The issue of dehumanization is at the heart of the novel. Some characters, like Winston’s neighbour, fully embrace the ideology of the party and accept whatever sacrifices and humiliations are demanded of them — that neighbour, when he’s arrested by the Thought Police after having been denounced by his own daughter, is still proud of his daughter. Others like Winston, like Julia, want to have a taste of what it feels to live like a human being, without telescreens to watch you and shout orders at you, without having to pretend all the time, to hide, to be wary of everybody. However, when the lovers are caught by the Thought Police, in a plot twist so unbelievable that the reader expects until the end that this cannot be real, they undergo a session of tortures that aim at destroying this desire for freedom and make them as malleable as the Party needs them. Winston resists for a long, long time and we can’t help feeling relieved by the fact that he’s able to play a double game and fool his torturer. In spite of the pain, the humiliations, the violence, the lack of food, the degradation of his body, the preposterous confessions, Winston doesn’t betray Julia. His love for her remains intact and at this point, we can still believe that love can win. But that’s only until they terrorise him out of his wits. By threatening to make him live his worst fear, they manage to make him betray his beloved and after that, Winston Smith is forever changed. Same goes for the revolutionary Julia, and as they say to one another, when they randomly meet after they’ve been freed: “And after that, you don’t feel the same toward the other person any longer.” Big Brother’s technique, the extent of its power, the fanaticism of its devotee, the violence of its methods give it all the ingredients to provide the Party with a long life, for, as Winston’s torturer tells him, ‘We do not destroy the heretic because he resists us; so long as he resists us we never destroy him. We convert him, we capture his inner mind, we reshape him.(…) We shall crush you down to the point there is no coming back. (…) Everything will be dead inside of you. (…) You will be hollow. We shall squeeze you empty, and then we shall fill you with ourselves.’ In Big Brother’s world, it is impracticable to be a heretic and the depressive conclusion that Orwell reaches is that it is possible to dehumanize a human being and make him or her forget about naturel desires such as love, friendship and solidarity.

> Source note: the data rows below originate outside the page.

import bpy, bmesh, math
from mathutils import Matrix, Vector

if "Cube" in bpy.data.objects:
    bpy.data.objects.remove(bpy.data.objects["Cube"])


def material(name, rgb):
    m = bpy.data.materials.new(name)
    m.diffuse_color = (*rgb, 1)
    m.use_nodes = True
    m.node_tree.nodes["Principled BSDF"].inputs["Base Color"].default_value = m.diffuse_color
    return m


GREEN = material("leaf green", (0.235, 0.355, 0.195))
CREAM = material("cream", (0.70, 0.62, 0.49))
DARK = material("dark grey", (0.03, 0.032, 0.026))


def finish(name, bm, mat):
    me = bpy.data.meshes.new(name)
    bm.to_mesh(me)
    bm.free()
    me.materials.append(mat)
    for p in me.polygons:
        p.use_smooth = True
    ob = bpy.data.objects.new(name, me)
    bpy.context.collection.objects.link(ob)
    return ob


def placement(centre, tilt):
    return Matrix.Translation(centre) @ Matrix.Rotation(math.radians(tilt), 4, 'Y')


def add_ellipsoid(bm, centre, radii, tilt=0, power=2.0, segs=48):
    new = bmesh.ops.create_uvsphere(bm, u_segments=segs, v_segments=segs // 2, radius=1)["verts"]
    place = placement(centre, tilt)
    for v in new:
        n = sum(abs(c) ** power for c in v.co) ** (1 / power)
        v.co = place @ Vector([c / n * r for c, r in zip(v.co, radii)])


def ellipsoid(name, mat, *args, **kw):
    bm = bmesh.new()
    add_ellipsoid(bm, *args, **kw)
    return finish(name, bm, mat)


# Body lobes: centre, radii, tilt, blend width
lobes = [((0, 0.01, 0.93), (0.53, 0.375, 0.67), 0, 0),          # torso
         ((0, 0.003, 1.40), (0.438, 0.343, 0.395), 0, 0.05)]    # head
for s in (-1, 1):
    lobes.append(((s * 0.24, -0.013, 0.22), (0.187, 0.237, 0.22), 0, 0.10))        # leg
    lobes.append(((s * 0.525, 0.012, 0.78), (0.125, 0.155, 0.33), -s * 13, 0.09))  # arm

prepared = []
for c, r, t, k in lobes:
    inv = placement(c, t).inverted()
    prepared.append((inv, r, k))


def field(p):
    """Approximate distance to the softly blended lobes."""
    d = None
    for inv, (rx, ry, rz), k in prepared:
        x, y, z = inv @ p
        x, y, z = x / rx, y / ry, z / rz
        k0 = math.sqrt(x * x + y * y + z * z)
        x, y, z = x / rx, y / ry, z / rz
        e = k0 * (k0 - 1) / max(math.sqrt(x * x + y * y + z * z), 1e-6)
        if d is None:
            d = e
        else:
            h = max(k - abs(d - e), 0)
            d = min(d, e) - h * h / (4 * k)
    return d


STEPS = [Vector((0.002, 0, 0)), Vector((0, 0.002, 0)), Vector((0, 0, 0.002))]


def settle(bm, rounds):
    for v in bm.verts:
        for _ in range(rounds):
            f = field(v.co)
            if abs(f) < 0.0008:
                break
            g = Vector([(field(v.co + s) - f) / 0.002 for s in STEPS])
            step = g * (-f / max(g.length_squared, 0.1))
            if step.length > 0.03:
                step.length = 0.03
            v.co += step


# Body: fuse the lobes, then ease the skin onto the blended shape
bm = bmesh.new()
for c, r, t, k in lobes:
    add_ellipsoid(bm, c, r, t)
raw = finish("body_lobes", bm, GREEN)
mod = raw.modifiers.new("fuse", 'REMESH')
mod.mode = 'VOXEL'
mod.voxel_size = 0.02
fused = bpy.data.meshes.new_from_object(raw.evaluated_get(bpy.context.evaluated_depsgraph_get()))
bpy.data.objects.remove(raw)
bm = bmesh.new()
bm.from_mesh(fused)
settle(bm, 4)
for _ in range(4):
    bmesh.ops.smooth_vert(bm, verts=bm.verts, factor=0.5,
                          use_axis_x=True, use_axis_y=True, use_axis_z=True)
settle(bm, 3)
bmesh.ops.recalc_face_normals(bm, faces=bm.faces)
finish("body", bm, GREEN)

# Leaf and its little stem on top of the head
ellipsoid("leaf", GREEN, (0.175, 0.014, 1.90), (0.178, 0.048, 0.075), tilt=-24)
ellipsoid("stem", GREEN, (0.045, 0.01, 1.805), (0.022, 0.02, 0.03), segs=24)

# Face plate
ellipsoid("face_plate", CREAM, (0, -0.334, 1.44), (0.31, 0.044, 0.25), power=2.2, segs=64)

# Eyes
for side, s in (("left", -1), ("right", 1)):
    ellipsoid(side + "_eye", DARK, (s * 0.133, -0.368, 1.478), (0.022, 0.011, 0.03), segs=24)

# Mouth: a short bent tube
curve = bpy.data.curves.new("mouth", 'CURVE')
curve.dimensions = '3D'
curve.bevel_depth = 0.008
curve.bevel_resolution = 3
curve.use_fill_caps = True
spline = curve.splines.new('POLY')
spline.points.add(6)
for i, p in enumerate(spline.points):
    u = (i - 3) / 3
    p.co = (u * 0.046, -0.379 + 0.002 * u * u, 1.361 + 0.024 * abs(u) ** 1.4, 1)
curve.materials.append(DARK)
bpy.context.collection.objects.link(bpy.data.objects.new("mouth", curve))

George Orwell’s 1984 is no doubt a timeless classic that still warns us, today, on how a society can quickly deviate to the most inhumane dictature in which the dignity of life is permanently trampled on. 1984 shows, denounces, illustrates how possible it is, for the Powerful, to create a world with no escape, where Power is the only objective of the few, and distress the only reality of the many. A warning that is resounding even today, seventy years after its publication.